**PROBLEM DESCRIPTION:** Wherever the word "brown" appears in a line of the records, copy that line.

Saved data entries:
+===+
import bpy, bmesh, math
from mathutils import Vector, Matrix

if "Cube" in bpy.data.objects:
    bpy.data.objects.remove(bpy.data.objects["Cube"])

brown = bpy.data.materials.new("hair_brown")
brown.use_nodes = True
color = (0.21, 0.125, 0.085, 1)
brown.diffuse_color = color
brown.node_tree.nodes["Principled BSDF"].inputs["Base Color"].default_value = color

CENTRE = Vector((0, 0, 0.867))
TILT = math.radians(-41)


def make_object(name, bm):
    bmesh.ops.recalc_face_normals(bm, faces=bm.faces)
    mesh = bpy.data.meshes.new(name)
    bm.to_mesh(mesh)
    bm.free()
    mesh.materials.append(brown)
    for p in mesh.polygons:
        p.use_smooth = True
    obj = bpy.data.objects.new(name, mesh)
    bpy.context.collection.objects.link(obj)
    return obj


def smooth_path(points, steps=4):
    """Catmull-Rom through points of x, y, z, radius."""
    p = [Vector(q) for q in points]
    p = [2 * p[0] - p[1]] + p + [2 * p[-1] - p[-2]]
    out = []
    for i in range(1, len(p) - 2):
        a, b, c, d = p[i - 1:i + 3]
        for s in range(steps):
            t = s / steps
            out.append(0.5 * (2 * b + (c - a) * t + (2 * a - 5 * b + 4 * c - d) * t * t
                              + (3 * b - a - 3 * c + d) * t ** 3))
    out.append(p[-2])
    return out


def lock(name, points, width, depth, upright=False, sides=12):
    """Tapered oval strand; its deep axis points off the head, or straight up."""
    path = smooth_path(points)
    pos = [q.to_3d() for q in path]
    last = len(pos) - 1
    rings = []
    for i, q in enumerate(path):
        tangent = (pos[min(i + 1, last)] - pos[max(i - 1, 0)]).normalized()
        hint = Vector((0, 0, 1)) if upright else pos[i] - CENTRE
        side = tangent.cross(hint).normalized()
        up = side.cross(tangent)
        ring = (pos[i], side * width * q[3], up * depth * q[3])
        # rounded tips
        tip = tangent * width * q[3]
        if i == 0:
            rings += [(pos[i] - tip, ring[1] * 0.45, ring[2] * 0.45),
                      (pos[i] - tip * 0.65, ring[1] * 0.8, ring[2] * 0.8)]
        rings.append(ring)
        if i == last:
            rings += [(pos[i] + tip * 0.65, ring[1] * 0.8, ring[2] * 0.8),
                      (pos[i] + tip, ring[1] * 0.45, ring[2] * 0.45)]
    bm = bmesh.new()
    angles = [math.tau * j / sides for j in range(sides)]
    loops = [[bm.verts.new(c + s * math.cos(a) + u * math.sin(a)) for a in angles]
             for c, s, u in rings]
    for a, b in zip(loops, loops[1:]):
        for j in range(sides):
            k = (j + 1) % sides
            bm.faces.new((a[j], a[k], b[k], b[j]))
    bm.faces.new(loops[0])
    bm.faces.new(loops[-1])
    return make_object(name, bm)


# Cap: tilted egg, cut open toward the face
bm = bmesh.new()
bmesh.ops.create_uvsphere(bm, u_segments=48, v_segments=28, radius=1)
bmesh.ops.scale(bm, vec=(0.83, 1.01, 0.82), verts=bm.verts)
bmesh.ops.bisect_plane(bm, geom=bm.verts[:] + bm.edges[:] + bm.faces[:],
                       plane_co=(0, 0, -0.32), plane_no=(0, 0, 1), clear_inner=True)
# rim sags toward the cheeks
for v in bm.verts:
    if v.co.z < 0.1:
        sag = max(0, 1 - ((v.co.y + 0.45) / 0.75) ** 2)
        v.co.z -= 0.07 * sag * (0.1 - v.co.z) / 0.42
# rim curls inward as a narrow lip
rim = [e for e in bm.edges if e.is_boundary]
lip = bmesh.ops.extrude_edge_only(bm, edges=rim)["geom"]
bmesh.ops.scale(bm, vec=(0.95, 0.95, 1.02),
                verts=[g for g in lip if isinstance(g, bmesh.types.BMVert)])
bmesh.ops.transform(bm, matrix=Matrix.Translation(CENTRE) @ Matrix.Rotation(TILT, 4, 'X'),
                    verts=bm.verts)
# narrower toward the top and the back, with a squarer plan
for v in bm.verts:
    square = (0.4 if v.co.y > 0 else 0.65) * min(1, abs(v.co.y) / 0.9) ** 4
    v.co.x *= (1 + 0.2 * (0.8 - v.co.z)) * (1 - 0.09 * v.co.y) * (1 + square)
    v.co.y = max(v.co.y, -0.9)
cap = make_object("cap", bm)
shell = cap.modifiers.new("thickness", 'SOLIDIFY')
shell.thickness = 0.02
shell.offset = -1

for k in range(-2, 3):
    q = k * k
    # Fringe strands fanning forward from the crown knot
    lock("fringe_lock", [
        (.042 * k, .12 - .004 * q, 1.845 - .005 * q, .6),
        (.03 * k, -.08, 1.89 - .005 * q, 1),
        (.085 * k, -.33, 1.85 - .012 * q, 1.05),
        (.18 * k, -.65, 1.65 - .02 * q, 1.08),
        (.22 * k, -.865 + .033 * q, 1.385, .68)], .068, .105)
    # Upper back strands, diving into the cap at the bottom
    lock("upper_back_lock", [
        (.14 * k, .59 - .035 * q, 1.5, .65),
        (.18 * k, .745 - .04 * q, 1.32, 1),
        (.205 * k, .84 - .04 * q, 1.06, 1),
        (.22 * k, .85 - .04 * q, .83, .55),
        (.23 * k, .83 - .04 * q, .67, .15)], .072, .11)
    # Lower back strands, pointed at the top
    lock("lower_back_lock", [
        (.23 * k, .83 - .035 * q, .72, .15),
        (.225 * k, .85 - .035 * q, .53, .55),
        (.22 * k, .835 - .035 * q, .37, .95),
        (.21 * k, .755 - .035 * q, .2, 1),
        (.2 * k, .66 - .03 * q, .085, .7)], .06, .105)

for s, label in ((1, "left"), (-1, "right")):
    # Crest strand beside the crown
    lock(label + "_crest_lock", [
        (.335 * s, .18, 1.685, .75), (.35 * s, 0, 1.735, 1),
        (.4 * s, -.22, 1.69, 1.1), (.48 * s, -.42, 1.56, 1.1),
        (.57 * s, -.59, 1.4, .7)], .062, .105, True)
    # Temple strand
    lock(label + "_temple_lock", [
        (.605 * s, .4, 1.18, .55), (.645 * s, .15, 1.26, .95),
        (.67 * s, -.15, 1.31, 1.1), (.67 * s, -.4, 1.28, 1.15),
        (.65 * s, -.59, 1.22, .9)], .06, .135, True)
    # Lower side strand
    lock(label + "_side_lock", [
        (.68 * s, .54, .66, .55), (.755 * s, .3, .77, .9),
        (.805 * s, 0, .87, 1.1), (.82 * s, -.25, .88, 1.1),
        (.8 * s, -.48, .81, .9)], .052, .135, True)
+===+
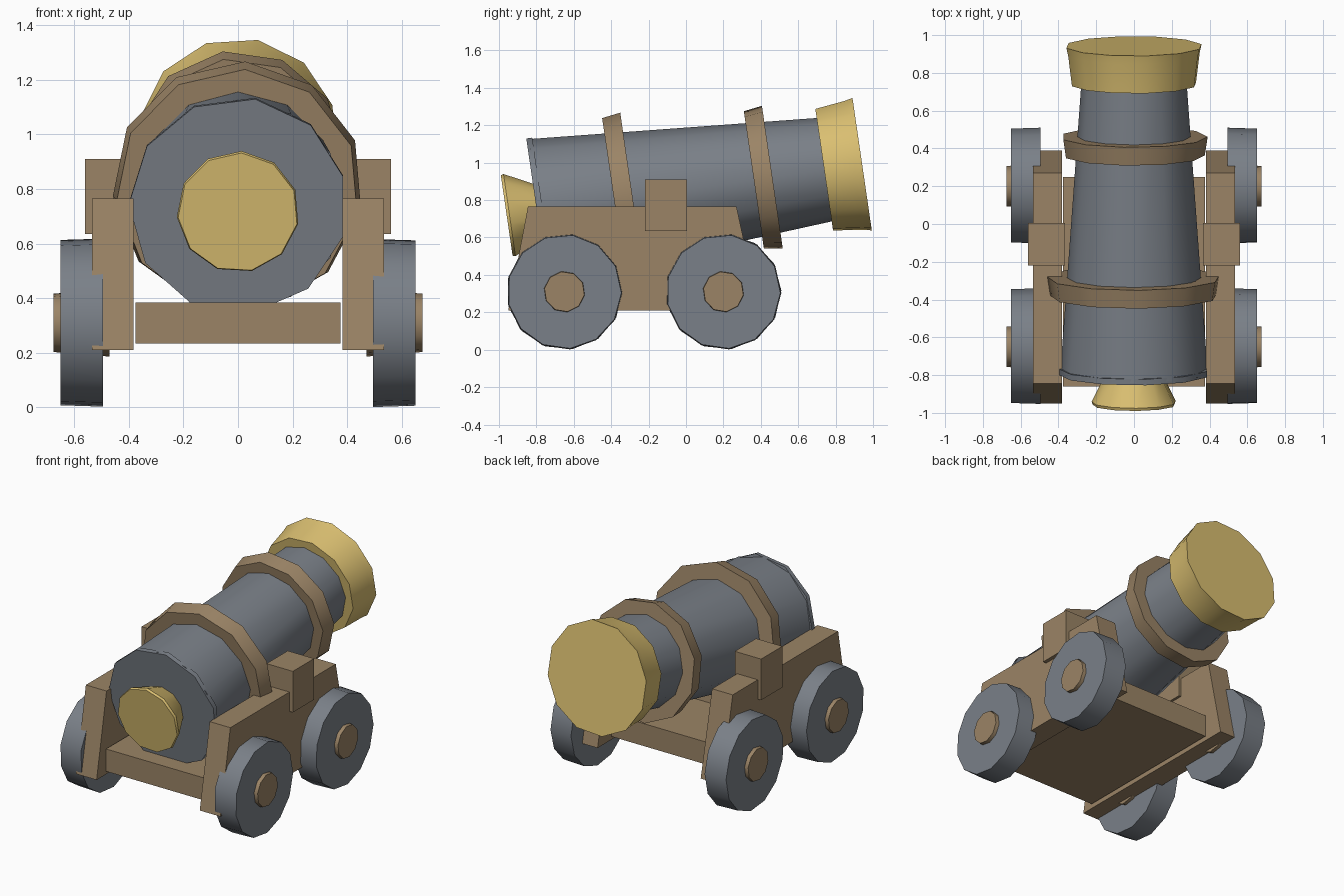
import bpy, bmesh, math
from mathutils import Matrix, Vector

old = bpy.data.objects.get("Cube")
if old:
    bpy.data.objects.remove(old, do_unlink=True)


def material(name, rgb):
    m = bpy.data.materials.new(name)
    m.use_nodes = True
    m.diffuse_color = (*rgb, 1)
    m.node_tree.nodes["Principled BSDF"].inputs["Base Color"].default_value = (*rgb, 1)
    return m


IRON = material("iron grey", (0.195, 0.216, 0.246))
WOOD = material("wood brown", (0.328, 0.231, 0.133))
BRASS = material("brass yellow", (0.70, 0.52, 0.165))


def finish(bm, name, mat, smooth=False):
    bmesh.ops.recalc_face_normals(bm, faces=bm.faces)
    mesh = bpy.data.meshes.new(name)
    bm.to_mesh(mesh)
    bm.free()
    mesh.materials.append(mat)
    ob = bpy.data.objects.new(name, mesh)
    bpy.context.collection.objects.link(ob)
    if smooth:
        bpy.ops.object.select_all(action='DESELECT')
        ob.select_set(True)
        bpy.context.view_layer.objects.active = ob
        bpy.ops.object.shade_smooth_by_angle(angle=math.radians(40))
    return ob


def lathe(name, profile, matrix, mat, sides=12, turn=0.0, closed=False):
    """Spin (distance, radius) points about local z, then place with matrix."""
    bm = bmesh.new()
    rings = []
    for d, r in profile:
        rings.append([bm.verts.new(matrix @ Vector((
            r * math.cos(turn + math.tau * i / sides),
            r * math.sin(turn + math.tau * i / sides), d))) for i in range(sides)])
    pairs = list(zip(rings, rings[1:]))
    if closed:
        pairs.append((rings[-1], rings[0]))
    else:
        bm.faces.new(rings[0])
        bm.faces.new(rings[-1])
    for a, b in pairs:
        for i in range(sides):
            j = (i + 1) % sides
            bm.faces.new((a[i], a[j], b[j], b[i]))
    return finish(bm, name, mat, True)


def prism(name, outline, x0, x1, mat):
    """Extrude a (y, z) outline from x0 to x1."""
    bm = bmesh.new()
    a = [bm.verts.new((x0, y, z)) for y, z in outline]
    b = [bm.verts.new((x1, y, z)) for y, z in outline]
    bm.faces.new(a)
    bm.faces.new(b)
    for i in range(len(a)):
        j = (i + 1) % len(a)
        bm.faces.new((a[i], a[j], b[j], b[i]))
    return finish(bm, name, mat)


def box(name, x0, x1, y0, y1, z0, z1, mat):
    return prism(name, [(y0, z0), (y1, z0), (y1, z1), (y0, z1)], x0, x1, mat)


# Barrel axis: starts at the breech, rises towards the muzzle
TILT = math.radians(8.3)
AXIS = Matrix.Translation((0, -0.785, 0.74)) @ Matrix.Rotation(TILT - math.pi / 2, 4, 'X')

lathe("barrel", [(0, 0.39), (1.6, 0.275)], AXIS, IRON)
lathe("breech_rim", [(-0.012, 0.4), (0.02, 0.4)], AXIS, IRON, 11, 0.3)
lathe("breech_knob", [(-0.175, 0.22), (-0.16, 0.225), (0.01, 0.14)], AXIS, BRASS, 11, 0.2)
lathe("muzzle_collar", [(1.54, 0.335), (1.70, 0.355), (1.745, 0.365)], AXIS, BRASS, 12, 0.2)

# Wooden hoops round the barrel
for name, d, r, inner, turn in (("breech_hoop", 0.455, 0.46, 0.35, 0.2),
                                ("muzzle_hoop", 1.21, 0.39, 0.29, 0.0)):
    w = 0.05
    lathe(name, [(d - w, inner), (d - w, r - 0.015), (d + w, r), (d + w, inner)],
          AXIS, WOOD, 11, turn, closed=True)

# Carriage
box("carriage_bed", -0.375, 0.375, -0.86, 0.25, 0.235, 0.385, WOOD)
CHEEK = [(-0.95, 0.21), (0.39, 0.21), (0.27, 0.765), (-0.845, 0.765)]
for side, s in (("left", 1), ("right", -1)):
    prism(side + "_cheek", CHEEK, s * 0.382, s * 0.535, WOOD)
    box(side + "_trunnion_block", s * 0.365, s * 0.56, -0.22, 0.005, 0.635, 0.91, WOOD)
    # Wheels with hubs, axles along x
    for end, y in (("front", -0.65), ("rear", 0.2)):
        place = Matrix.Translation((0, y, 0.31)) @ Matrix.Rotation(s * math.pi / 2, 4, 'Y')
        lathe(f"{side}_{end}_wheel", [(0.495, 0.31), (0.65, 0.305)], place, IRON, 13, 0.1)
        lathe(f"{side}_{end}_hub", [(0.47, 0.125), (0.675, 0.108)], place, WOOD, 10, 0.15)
+===+
**TASK ANSWER:**
brown = bpy.data.materials.new("hair_brown")
brown.use_nodes = True
brown.diffuse_color = color
brown.node_tree.nodes["Principled BSDF"].inputs["Base Color"].default_value = color
    mesh.materials.append(brown)
WOOD = material("wood brown", (0.328, 0.231, 0.133))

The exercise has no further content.